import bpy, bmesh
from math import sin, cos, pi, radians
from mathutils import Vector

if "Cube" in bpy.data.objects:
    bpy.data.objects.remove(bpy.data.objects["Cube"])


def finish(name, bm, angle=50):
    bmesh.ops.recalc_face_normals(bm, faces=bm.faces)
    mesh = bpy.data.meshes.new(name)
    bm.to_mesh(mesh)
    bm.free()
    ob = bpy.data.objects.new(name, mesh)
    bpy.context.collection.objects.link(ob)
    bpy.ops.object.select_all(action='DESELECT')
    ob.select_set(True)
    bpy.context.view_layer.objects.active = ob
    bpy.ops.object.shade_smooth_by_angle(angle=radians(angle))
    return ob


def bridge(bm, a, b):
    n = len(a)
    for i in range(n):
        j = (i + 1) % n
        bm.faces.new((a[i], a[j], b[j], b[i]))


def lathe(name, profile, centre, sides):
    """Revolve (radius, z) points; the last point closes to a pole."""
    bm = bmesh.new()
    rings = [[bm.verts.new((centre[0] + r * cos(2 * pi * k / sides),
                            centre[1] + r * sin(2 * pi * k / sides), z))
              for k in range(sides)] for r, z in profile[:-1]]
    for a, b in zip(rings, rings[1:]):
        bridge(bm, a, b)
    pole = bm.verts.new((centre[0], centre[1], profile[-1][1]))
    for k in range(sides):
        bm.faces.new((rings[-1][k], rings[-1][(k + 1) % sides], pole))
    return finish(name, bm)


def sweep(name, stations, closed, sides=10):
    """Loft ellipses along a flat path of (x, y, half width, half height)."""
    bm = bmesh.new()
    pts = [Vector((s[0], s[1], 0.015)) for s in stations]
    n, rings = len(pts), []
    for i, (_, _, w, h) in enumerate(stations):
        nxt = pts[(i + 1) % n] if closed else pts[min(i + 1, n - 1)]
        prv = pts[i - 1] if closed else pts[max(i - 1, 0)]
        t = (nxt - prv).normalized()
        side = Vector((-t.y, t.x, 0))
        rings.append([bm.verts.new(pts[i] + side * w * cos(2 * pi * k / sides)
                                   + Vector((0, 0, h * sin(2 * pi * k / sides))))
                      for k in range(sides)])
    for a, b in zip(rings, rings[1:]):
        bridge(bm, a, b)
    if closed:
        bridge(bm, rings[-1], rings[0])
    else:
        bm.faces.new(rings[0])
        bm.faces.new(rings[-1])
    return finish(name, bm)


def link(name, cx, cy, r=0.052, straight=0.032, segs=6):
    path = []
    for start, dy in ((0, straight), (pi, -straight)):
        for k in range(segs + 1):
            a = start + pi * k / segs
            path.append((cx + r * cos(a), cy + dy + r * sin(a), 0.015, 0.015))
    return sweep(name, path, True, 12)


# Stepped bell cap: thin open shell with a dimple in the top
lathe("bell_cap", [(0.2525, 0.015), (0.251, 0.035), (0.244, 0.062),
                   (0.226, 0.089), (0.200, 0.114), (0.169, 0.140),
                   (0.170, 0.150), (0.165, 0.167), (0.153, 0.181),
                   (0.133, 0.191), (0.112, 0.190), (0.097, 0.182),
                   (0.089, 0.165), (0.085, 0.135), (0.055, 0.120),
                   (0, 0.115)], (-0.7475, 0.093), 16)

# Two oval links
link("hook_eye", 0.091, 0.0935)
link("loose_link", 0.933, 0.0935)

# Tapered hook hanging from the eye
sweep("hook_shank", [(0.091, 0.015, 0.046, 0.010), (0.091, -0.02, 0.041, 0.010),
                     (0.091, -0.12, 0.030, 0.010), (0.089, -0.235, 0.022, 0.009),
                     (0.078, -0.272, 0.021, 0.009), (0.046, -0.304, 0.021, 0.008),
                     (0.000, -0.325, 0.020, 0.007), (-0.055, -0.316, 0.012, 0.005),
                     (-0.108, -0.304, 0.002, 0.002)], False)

TASK DIRECTIONS:
Using the same words as the original, repeat the records above.

SOLVED PROBLEM:
import bpy, bmesh
from math import sin, cos, pi, radians
from mathutils import Vector

if "Cube" in bpy.data.objects:
    bpy.data.objects.remove(bpy.data.objects["Cube"])


def finish(name, bm, angle=50):
    bmesh.ops.recalc_face_normals(bm, faces=bm.faces)
    mesh = bpy.data.meshes.new(name)
    bm.to_mesh(mesh)
    bm.free()
    ob = bpy.data.objects.new(name, mesh)
    bpy.context.collection.objects.link(ob)
    bpy.ops.object.select_all(action='DESELECT')
    ob.select_set(True)
    bpy.context.view_layer.objects.active = ob
    bpy.ops.object.shade_smooth_by_angle(angle=radians(angle))
    return ob


def bridge(bm, a, b):
    n = len(a)
    for i in range(n):
        j = (i + 1) % n
        bm.faces.new((a[i], a[j], b[j], b[i]))


def lathe(name, profile, centre, sides):
    """Revolve (radius, z) points; the last point closes to a pole."""
    bm = bmesh.new()
    rings = [[bm.verts.new((centre[0] + r * cos(2 * pi * k / sides),
                            centre[1] + r * sin(2 * pi * k / sides), z))
              for k in range(sides)] for r, z in profile[:-1]]
    for a, b in zip(rings, rings[1:]):
        bridge(bm, a, b)
    pole = bm.verts.new((centre[0], centre[1], profile[-1][1]))
    for k in range(sides):
        bm.faces.new((rings[-1][k], rings[-1][(k + 1) % sides], pole))
    return finish(name, bm)


def sweep(name, stations, closed, sides=10):
    """Loft ellipses along a flat path of (x, y, half width, half height)."""
    bm = bmesh.new()
    pts = [Vector((s[0], s[1], 0.015)) for s in stations]
    n, rings = len(pts), []
    for i, (_, _, w, h) in enumerate(stations):
        nxt = pts[(i + 1) % n] if closed else pts[min(i + 1, n - 1)]
        prv = pts[i - 1] if closed else pts[max(i - 1, 0)]
        t = (nxt - prv).normalized()
        side = Vector((-t.y, t.x, 0))
        rings.append([bm.verts.new(pts[i] + side * w * cos(2 * pi * k / sides)
                                   + Vector((0, 0, h * sin(2 * pi * k / sides))))
                      for k in range(sides)])
    for a, b in zip(rings, rings[1:]):
        bridge(bm, a, b)
    if closed:
        bridge(bm, rings[-1], rings[0])
    else:
        bm.faces.new(rings[0])
        bm.faces.new(rings[-1])
    return finish(name, bm)


def link(name, cx, cy, r=0.052, straight=0.032, segs=6):
    path = []
    for start, dy in ((0, straight), (pi, -straight)):
        for k in range(segs + 1):
            a = start + pi * k / segs
            path.append((cx + r * cos(a), cy + dy + r * sin(a), 0.015, 0.015))
    return sweep(name, path, True, 12)


# Stepped bell cap: thin open shell with a dimple in the top
lathe("bell_cap", [(0.2525, 0.015), (0.251, 0.035), (0.244, 0.062),
                   (0.226, 0.089), (0.200, 0.114), (0.169, 0.140),
                   (0.170, 0.150), (0.165, 0.167), (0.153, 0.181),
                   (0.133, 0.191), (0.112, 0.190), (0.097, 0.182),
                   (0.089, 0.165), (0.085, 0.135), (0.055, 0.120),
                   (0, 0.115)], (-0.7475, 0.093), 16)

# Two oval links
link("hook_eye", 0.091, 0.0935)
link("loose_link", 0.933, 0.0935)

# Tapered hook hanging from the eye
sweep("hook_shank", [(0.091, 0.015, 0.046, 0.010), (0.091, -0.02, 0.041, 0.010),
                     (0.091, -0.12, 0.030, 0.010), (0.089, -0.235, 0.022, 0.009),
                     (0.078, -0.272, 0.021, 0.009), (0.046, -0.304, 0.021, 0.008),
                     (0.000, -0.325, 0.020, 0.007), (-0.055, -0.316, 0.012, 0.005),
                     (-0.108, -0.304, 0.002, 0.002)], False)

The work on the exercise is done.